TASK DATA below:
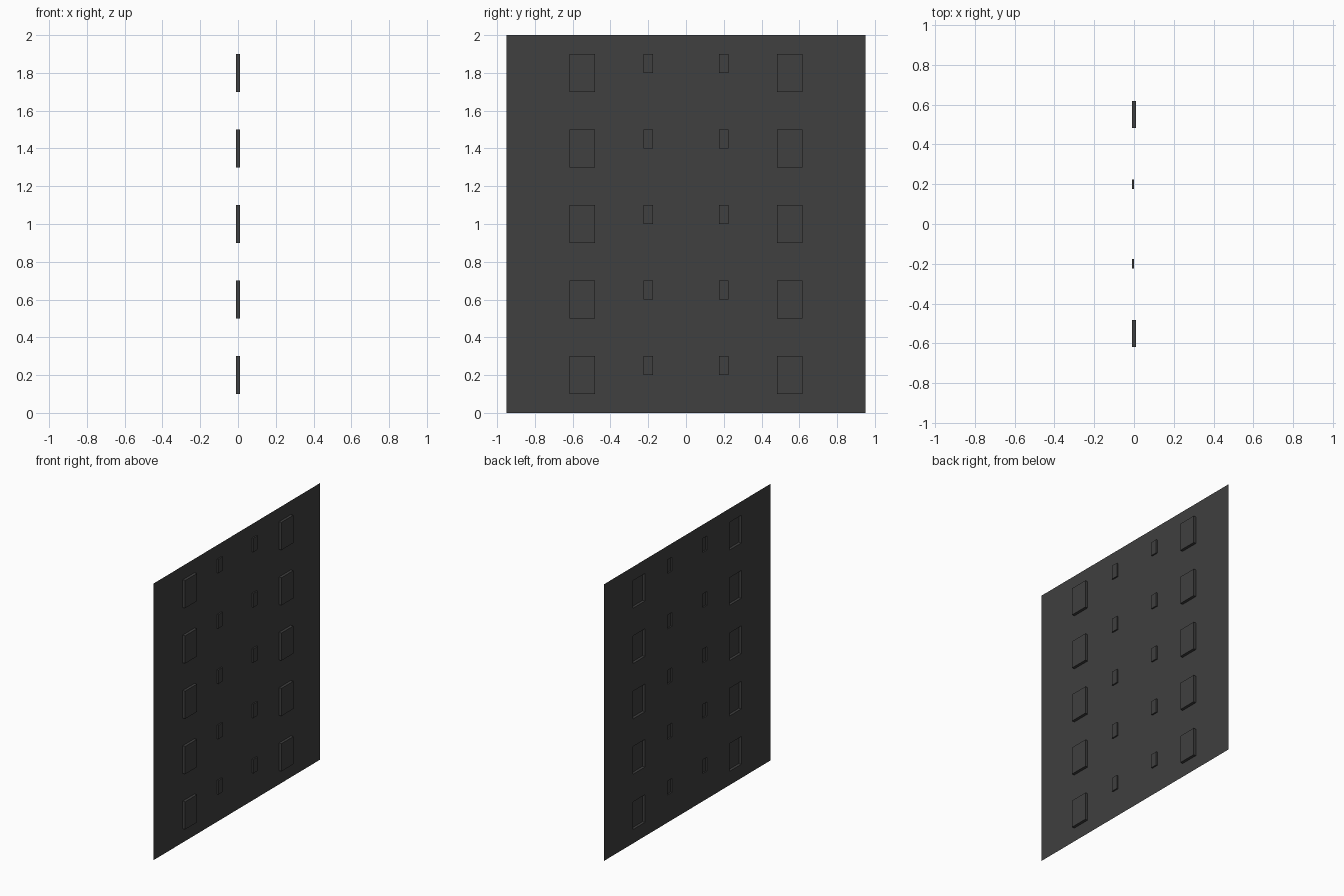
import bpy, bmesh

if "Cube" in bpy.data.objects:
    bpy.data.objects.remove(bpy.data.objects["Cube"])

BASE_X = -0.01
HALF_W, HEIGHT = 0.95, 2.0

# Raised pads: (y0, y1, z0, z1, depth), five rows mirrored across y = 0
pads = []
for row in range(5):
    z = 0.4 * row
    for y0, y1, z0, depth in ((0.4825, 0.6175, 0.1, 0.02), (0.175, 0.225, 0.2, 0.01)):
        pads.append((y0, y1, z + z0, z + 0.3, depth))
        pads.append((-y1, -y0, z + z0, z + 0.3, depth))

bm = bmesh.new()


def face(points):
    bm.faces.new([bm.verts.new(p) for p in points])


def rect(x, y0, y1, z0, z1):
    return [(x, y0, z0), (x, y1, z0), (x, y1, z1), (x, y0, z1)]


# Flat sheet, open behind each pad
ys = sorted({-HALF_W, HALF_W} | {v for p in pads for v in p[:2]})
zs = sorted({round(v, 4) for p in pads for v in p[2:4]}
            | {round(0.4 * r + 0.2, 4) for r in range(5)} | {0.0, HEIGHT})
for y0, y1 in zip(ys, ys[1:]):
    for z0, z1 in zip(zs, zs[1:]):
        cy, cz = (y0 + y1) / 2, (z0 + z1) / 2
        if not any(p[0] < cy < p[1] and p[2] < cz < p[3] for p in pads):
            face(rect(BASE_X, y0, y1, z0, z1))

# Pad lids and side walls
for y0, y1, z0, z1, depth in pads:
    low = rect(BASE_X, y0, y1, z0, z1)
    high = rect(BASE_X + depth, y0, y1, z0, z1)
    face(high)
    for i in range(4):
        j = (i + 1) % 4
        face([low[i], low[j], high[j], high[i]])

bmesh.ops.remove_doubles(bm, verts=bm.verts, dist=0.0005)
mesh = bpy.data.meshes.new("embossed_panel")
bm.to_mesh(mesh)
bm.free()
panel = bpy.data.objects.new("embossed_panel", mesh)
bpy.context.collection.objects.link(panel)

# Dark grey finish
mat = bpy.data.materials.new("dark_grey")
mat.diffuse_color = (0.05, 0.05, 0.05, 1)
mat.use_nodes = True
mat.node_tree.nodes["Principled BSDF"].inputs["Base Color"].default_value = mat.diffuse_color
mesh.materials.append(mat)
End of TASK DATA.
### ABOUT THIS EXERCISE
Retype every entry verbatim and exclude the pictures from the copy.

### RESPONSE
import bpy, bmesh

if "Cube" in bpy.data.objects:
    bpy.data.objects.remove(bpy.data.objects["Cube"])

BASE_X = -0.01
HALF_W, HEIGHT = 0.95, 2.0

# Raised pads: (y0, y1, z0, z1, depth), five rows mirrored across y = 0
pads = []
for row in range(5):
    z = 0.4 * row
    for y0, y1, z0, depth in ((0.4825, 0.6175, 0.1, 0.02), (0.175, 0.225, 0.2, 0.01)):
        pads.append((y0, y1, z + z0, z + 0.3, depth))
        pads.append((-y1, -y0, z + z0, z + 0.3, depth))

bm = bmesh.new()


def face(points):
    bm.faces.new([bm.verts.new(p) for p in points])


def rect(x, y0, y1, z0, z1):
    return [(x, y0, z0), (x, y1, z0), (x, y1, z1), (x, y0, z1)]


# Flat sheet, open behind each pad
ys = sorted({-HALF_W, HALF_W} | {v for p in pads for v in p[:2]})
zs = sorted({round(v, 4) for p in pads for v in p[2:4]}
            | {round(0.4 * r + 0.2, 4) for r in range(5)} | {0.0, HEIGHT})
for y0, y1 in zip(ys, ys[1:]):
    for z0, z1 in zip(zs, zs[1:]):
        cy, cz = (y0 + y1) / 2, (z0 + z1) / 2
        if not any(p[0] < cy < p[1] and p[2] < cz < p[3] for p in pads):
            face(rect(BASE_X, y0, y1, z0, z1))

# Pad lids and side walls
for y0, y1, z0, z1, depth in pads:
    low = rect(BASE_X, y0, y1, z0, z1)
    high = rect(BASE_X + depth, y0, y1, z0, z1)
    face(high)
    for i in range(4):
        j = (i + 1) % 4
        face([low[i], low[j], high[j], high[i]])

bmesh.ops.remove_doubles(bm, verts=bm.verts, dist=0.0005)
mesh = bpy.data.meshes.new("embossed_panel")
bm.to_mesh(mesh)
bm.free()
panel = bpy.data.objects.new("embossed_panel", mesh)
bpy.context.collection.objects.link(panel)

# Dark grey finish
mat = bpy.data.materials.new("dark_grey")
mat.diffuse_color = (0.05, 0.05, 0.05, 1)
mat.use_nodes = True
mat.node_tree.nodes["Principled BSDF"].inputs["Base Color"].default_value = mat.diffuse_color
mesh.materials.append(mat)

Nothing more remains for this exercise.